According to the bank, another person, surnamed Kim, put bills in a microwave over similar coronavirus concerns earlier this year. The bank exchanged Kim’s damaged money with the new currency worth 5.2 million won ($4,370). Seo said Kim’s losses were not big.
South Korea’s central bank has advised the public to avoid putting banknotes in a microwave saying its disinfection effect is unclear. Anti-virus guidelines in South Korea don’t include sterilizing money in a washing machine either.


Wuhan film captures horror and humanity at coronavirus ground zero

Updated 15 September 2020

Wuhan film captures horror and humanity at coronavirus ground zero

  • “76 Days” is premiering at the Toronto film festival
  • It is the first major documentary from the disease’s original epicenter to hit theaters

LOS ANGELES: Back in February, when few Americans were aware of a distant and oddly named phenomenon called coronavirus, two Chinese filmmakers strapped on hazmat suits and embedded themselves in Wuhan’s overrun hospitals.
There, they captured harrowing footage of terrified citizens hammering on hospital doors, medics collapsing from exhaustion, and relatives begging in vain to say goodbye to infected loved ones.
Now, those images have been edited together by New York-based director Hao Wu (“People’s Republic of Desire“).
Premiering at the Toronto film festival Monday, “76 Days” — named for the duration of the central Chinese city’s draconian lockdown — is the first major documentary from the disease’s original epicenter to hit theaters.
Shot in a claustrophobic, cinema verite style — without voice-over or direct-to-camera interviews — the film relies on the intimacy of the footage of doctors and patients grappling with a terrifying new reality.
Wu first contacted the two filmmakers, one of whom is anonymous for his own safety, after witnessing China’s early lockdown first-hand during a family visit for Chinese New Year.
The footage they sent him revealed how, in the chaos of the disease’s early weeks, they were able to get remarkable access — but at considerable personal risk and suffering.
“It was a horrible, horrible shooting experience for them,” Wu told AFP. “They were fainting, it was really warm.

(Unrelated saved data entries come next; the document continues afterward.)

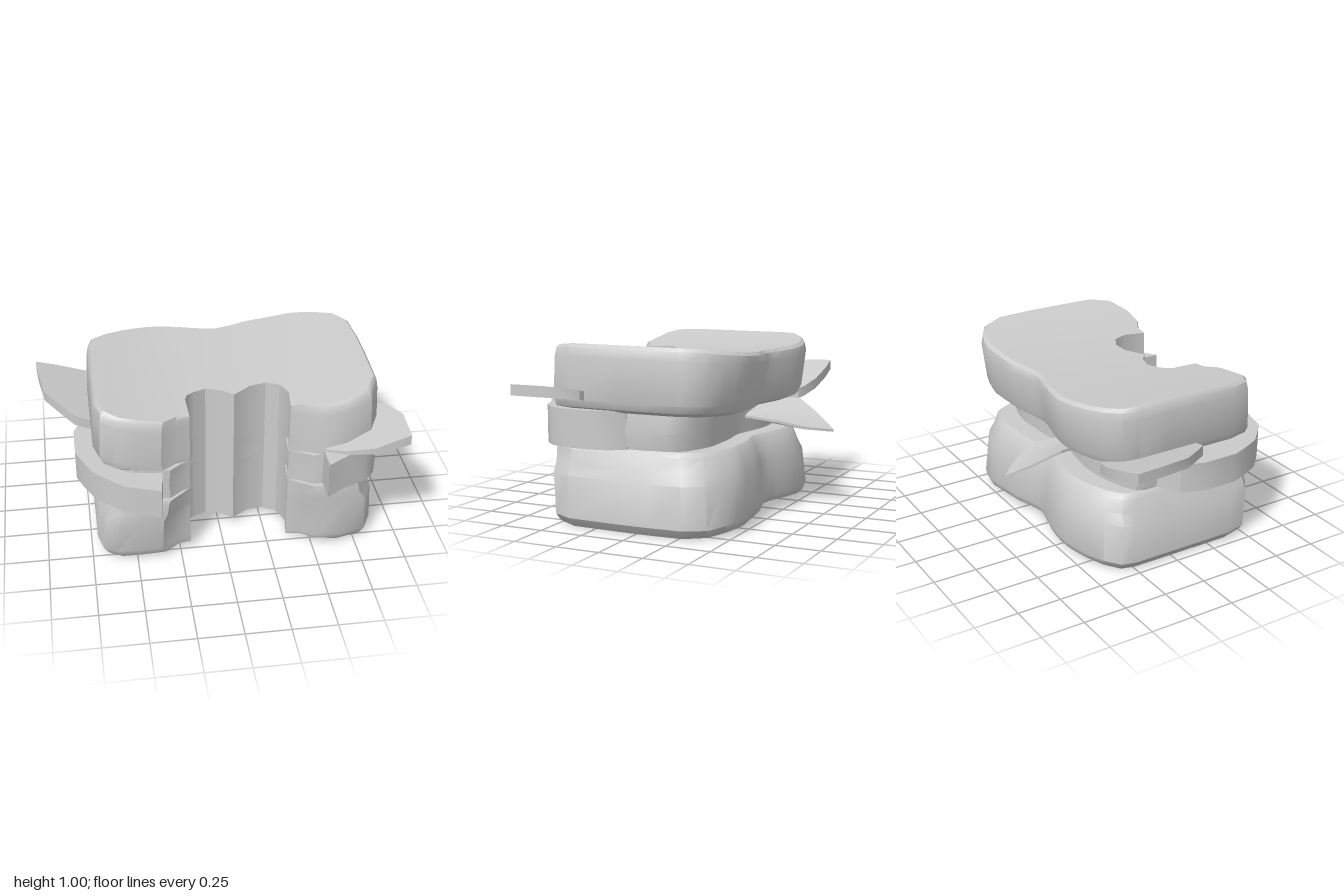
import * as THREE from 'three';
import { toCreasedNormals } from 'three/addons/utils/BufferGeometryUtils.js';

const material = new THREE.MeshStandardMaterial({ color: 0xcccccc });

// Slice outline in columns from left to right: front x, front z, back x, back z
const columns = [
  [-0.70, 0.05, -0.70, -0.05], [-0.70, 0.38, -0.70, -0.25], [-0.67, 0.50, -0.68, -0.33],
  [-0.60, 0.55, -0.60, -0.40], [-0.48, 0.565, -0.50, -0.45], [-0.35, 0.57, -0.42, -0.475],
  [-0.27, 0.51, -0.35, -0.49], [-0.19, 0.49, -0.28, -0.495], [-0.22, 0.40, -0.22, -0.49],
  [-0.18, 0.29, -0.16, -0.48], [-0.14, 0.26, -0.10, -0.465], [-0.07, 0.23, -0.04, -0.45],
  [0.02, 0.26, 0.02, -0.435], [0.08, 0.31, 0.08, -0.43], [0.18, 0.24, 0.17, -0.45],
  [0.27, 0.23, 0.27, -0.48], [0.34, 0.27, 0.36, -0.49], [0.38, 0.37, 0.42, -0.495],
  [0.36, 0.49, 0.48, -0.50], [0.45, 0.51, 0.55, -0.505], [0.53, 0.56, 0.62, -0.49],
  [0.66, 0.57, 0.70, -0.46], [0.80, 0.52, 0.80, -0.40], [0.86, 0.40, 0.86, -0.28],
  [0.87, 0.08, 0.87, -0.08],
];
const N = columns.length;
const BITE_START = 7, BITE_END = 18;
const CENTRE_X = 0.08;

// Sagging of the slices: the middle dips at the top and lifts at the bottom
function bend(x, h, z) {
  const flat = 1 - Math.min(1, ((x - CENTRE_X) / 0.75) ** 2);
  const low = 0.045 * flat;
  const high = -flat * (0.075 + 0.05 * z) + 0.025 * (x - 0.86);
  return h + low * (1 - h) + high * h;
}

// Closed loft; each level is [height, x scale, front z scale, back z scale]
function layer(name, levels, crease = 0.6) {
  const positions = [], index = [];
  const ring = 2 * N;
  for (const [h, sx, front, back] of levels) {
    for (let k = 0; k < ring; k++) {
      const isFront = k < N;
      const i = isFront ? k : ring - 1 - k;
      let x = columns[i][isFront ? 0 : 2];
      let z = columns[i][isFront ? 1 : 3];
      // The bitten wall runs straight through every layer
      if (!(isFront && i >= BITE_START && i <= BITE_END)) {
        x = CENTRE_X + (x - CENTRE_X) * sx;
        z *= isFront ? front : back;
      }
      positions.push(x, bend(x, h, z), z);
    }
  }
  for (let l = 0; l < levels.length - 1; l++) {
    for (let k = 0; k < ring; k++) {
      const a = l * ring + k, b = l * ring + (k + 1) % ring;
      index.push(a, b, b + ring, a, b + ring, a + ring);
    }
  }
  const top = (levels.length - 1) * ring;
  for (let i = 0; i < N - 1; i++) {
    const f = i, g = i + 1, b = ring - 1 - i, c = ring - 2 - i;
    index.push(f, c, g, f, b, c);
    index.push(top + f, top + g, top + c, top + f, top + c, top + b);
  }
  const geometry = new THREE.BufferGeometry();
  geometry.setAttribute('position', new THREE.Float32BufferAttribute(positions, 3));
  geometry.setIndex(index);
  const mesh = new THREE.Mesh(toCreasedNormals(geometry, crease), material);
  mesh.name = name;
  return mesh;
}

// Flat piece cut from an x/z outline, with its underside and thickness set by rules
function sheet(name, outline, bottom, thickness) {
  const shape = new THREE.Shape(outline.map(([x, z]) => new THREE.Vector2(x, -z)));
  const geometry = new THREE.ExtrudeGeometry(shape, { depth: 1, bevelEnabled: false });
  geometry.rotateX(-Math.PI / 2);
  const p = geometry.attributes.position;
  for (let i = 0; i < p.count; i++) {
    const x = p.getX(i), z = p.getZ(i);
    p.setY(i, bottom(x, z) + p.getY(i) * thickness(x, z));
  }
  const mesh = new THREE.Mesh(toCreasedNormals(geometry, 0.6), material);
  mesh.name = name;
  return mesh;
}

export function createModel() {
  const model = new THREE.Group();
  model.name = 'bittenSandwich';

  // Bread slices with rounded rims, and the recessed filling between them
  model.add(layer('bottomBread', [
    [0.00, 0.975, 0.97, 0.96], [0.015, 0.99, 0.985, 0.98], [0.05, 1.02, 1.0, 1.0],
    [0.28, 1.0, 1.04, 0.95], [0.34, 0.95, 1.045, 0.91], [0.42, 0.93, 1.05, 0.85],
    [0.445, 0.90, 1.04, 0.80],
  ]));
  model.add(layer('filling', [[0.43, 0.90, 1.0, 0.57], [0.54, 0.92, 1.0, 0.57], [0.66, 0.90, 1.0, 0.57]]));
  model.add(layer('topBread', [
    [0.64, 0.93, 0.97, 0.80], [0.66, 0.99, 1.0, 0.89], [0.70, 1.015, 1.005, 0.92],
    [0.93, 1.0, 1.0, 0.99], [0.98, 0.99, 0.985, 0.97], [1.0, 0.97, 0.965, 0.93],
  ]));

  // Thick slices sticking out at the two front corners
  model.add(sheet('rightHamSlice', [
    [-0.37, 0.74], [-0.46, 0.71], [-0.56, 0.68], [-0.64, 0.61], [-0.72, 0.53], [-0.77, 0.43],
    [-0.81, 0.33], [-0.81, 0.12], [-0.76, 0.0], [-0.60, -0.08], [-0.35, 0.1], [-0.35, 0.57],
  ], (x) => 0.42 - 0.03 * (x + 0.37), () => 0.17));
  model.add(sheet('leftHamSlice', [
    [0.54, 0.71], [0.54, 0.10], [0.80, 0.08], [0.86, 0.16], [0.88, 0.27], [0.875, 0.42],
    [0.84, 0.52], [0.77, 0.59], [0.66, 0.635],
  ], () => 0.44, () => 0.21));

  // Lettuce leaves rising at the sides and drooping at the back
  model.add(sheet('rightLeaf', [
    [-0.55, -0.38], [-0.60, -0.405], [-0.71, -0.435], [-0.88, -0.44], [-1.0, -0.43], [-0.99, -0.30],
    [-0.96, -0.10], [-0.88, 0.01], [-0.80, 0.11], [-0.70, 0.13], [-0.50, 0.10],
  ], (x) => 0.60 + 0.3 * (-x - 0.65), () => 0.06));
  model.add(sheet('leftLeaf', [
    [0.55, 0.30], [0.85, 0.29], [0.91, 0.30], [0.95, 0.34], [1.0, 0.47], [0.99, 0.68],
    [0.79, 0.70], [0.65, 0.65], [0.55, 0.58],
  ], (x) => 0.65 + 0.16 * (x - 0.55), (x) => 0.012 + 0.11 * (x - 0.55)));
  model.add(sheet('backLeaf', [
    [-0.25, -0.26], [-0.30, -0.48], [-0.24, -0.61], [-0.145, -0.75], [-0.03, -0.62],
    [0.04, -0.47], [0.0, -0.26],
  ], (x, z) => 0.45 + 0.4 * Math.min(0.27, z + 0.75) - 0.26 * (x + 0.145), () => 0.015));

  return model;
}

A few times [filmmaker Weixi Chen] wanted to throw up inside [his] goggles, but he couldn’t because once you throw up, once you remove your PPE, you have to get out, you could not come back again.”
“It was like shooting in a war zone,” he added.
Wu also had a personal motivation for pursuing the project.
His grandfather died from cancer soon after the outbreak, unable to find a hospital bed as resources strained under the weight of Covid-19.
“In the beginning I was angry with the Chinese government — I really wanted to find out who’s at fault, what caused this,” said Wu.
But once the pandemic spread — with exponentially greater tragedy — to other countries like the US, the desire to place blame was replaced by a desire to document how “as human beings live through this, how we can share this experience.”


Ironically, despite Beijing’s tight controls on information, access was in some ways easier in China. Privacy and litigation concerns proved far more of a barrier to filming in New York hospitals, Wu found.
Wuhan hospitals desperately lacking personal protective equipment initially welcomed coverage that could boost donations and volunteers, he added.
The film eschews politics and blame to focus on personal stories of tragedy and bravery, hope and despair, which repeated around the world after emerging in China.
Medics tenderly hold the hands of patients locked away from their families, and are distinguishable to viewers only by the colorful doodles they scrawl upon each other’s head-to-toe hazmat suits.
But it remains unclear whether the movie will ever be seen in China, where news about the pandemic has been tightly controlled since day one — leading to many in the West, including US President Donald Trump, accusing Beijing of a vast cover-up.
“I would love to show it in China, because I feel that for the entire country with Covid, it has been such a scar on the nation’s psyche,” said Wu, who hopes it could help his ancestral home to mourn its losses.
“Obviously right now most Chinese feel proud the country has been able to control it. But it is a trauma.”